■ **Your goal**: Wherever the word "True" turns up in a line of the entries, copy that line.

■ **Task inputs**:
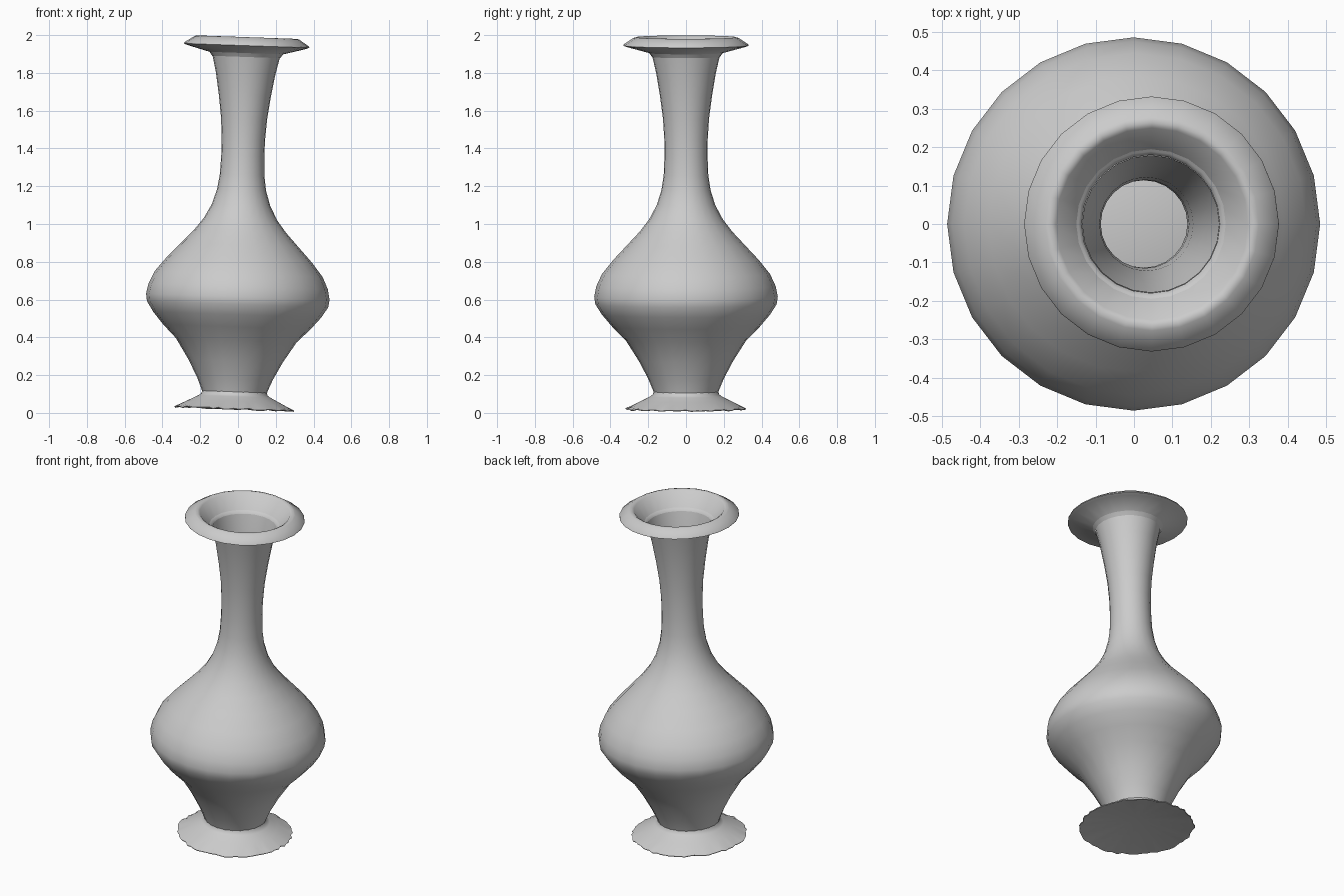
import bpy, bmesh, math, random
from mathutils import Matrix, Vector

random.seed(4)
if "Cube" in bpy.data.objects:
    bpy.data.objects.remove(bpy.data.objects["Cube"], do_unlink=True)

clay = bpy.data.materials.new("pale_grey_clay")
clay.use_nodes = True
grey = (0.6, 0.6, 0.6, 1)
clay.diffuse_color = grey
clay.node_tree.nodes["Principled BSDF"].inputs["Base Color"].default_value = grey

# The whole vase leans slightly towards its left
pivot = Vector((0, 0, 0.64))
LEAN = Matrix.Translation(pivot) @ Matrix.Rotation(0.035, 4, "Y") @ Matrix.Translation(-pivot)


def lathe(name, profile, sides, smooth, ragged=(), closed=False):
    """Spin (radius, height) points about the axis; ragged rows get a wavy edge."""
    bm = bmesh.new()
    wobble = [(random.uniform(-0.007, 0.006), random.uniform(-0.004, 0.004))
              for _ in range(sides)]
    rows = []
    for n, (r, z) in enumerate(profile):
        if r == 0:
            rows.append([bm.verts.new((0, 0, z))] * sides)
            continue
        row = []
        for i in range(sides):
            a = math.tau * i / sides + math.pi / 2
            dr, dz = wobble[i] if n in ragged else (0, 0)
            row.append(bm.verts.new(((r + dr) * math.cos(a), (r + dr) * math.sin(a), z + dz)))
        rows.append(row)
    pairs = list(zip(rows, rows[1:]))
    if closed:
        pairs.append((rows[-1], rows[0]))
    for low, high in pairs:
        for i in range(sides):
            j = (i + 1) % sides
            corners = list(dict.fromkeys((low[i], low[j], high[j], high[i])))
            bm.faces.new(corners)
    bmesh.ops.recalc_face_normals(bm, faces=bm.faces)
    bm.transform(LEAN)
    mesh = bpy.data.meshes.new(name)
    bm.to_mesh(mesh)
    bm.free()
    mesh.materials.append(clay)
    obj = bpy.data.objects.new(name, mesh)
    bpy.context.collection.objects.link(obj)
    bpy.ops.object.select_all(action="DESELECT")
    obj.select_set(True)
    bpy.context.view_layer.objects.active = obj
    bpy.ops.object.shade_smooth_by_angle(angle=math.radians(smooth))


# Thin belly and neck, closed below by a raised conical floor
lathe("belly_and_neck", [
    (0, 0.125), (0.165, 0.09), (0.175, 0.12), (0.2, 0.18), (0.25, 0.275), (0.32, 0.385),
    (0.39, 0.455), (0.445, 0.52), (0.48, 0.575), (0.486, 0.615), (0.475, 0.67),
    (0.445, 0.735), (0.385, 0.81), (0.31, 0.89), (0.245, 0.96), (0.195, 1.025),
    (0.155, 1.1), (0.13, 1.18), (0.118, 1.26), (0.114, 1.36), (0.115, 1.45),
    (0.122, 1.56), (0.138, 1.68), (0.158, 1.8), (0.179, 1.89)], 24, 40)

# Flared lip ring with a rounded crest and a sharp outer edge
lathe("lip", [
    (0.18, 1.885), (0.189, 1.904), (0.315, 1.938), (0.332, 1.945), (0.33, 1.952),
    (0.278, 1.986), (0.264, 1.99), (0.25, 1.982), (0.185, 1.892)],
    24, 65, closed=True)

# Shallow conical foot with a ragged edge and a hollow underside
lathe("foot", [
    (0, 0.07), (0.285, 0.023), (0.314, 0.019), (0.316, 0.023), (0.29, 0.036),
    (0.235, 0.064), (0.19, 0.087), (0.176, 0.097), (0.171, 0.112)],
    72, 50, ragged=(2, 3))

■ **Result of the exercise**:
    bpy.data.objects.remove(bpy.data.objects["Cube"], do_unlink=True)
clay.use_nodes = True
    obj.select_set(True)
    24, 65, closed=True)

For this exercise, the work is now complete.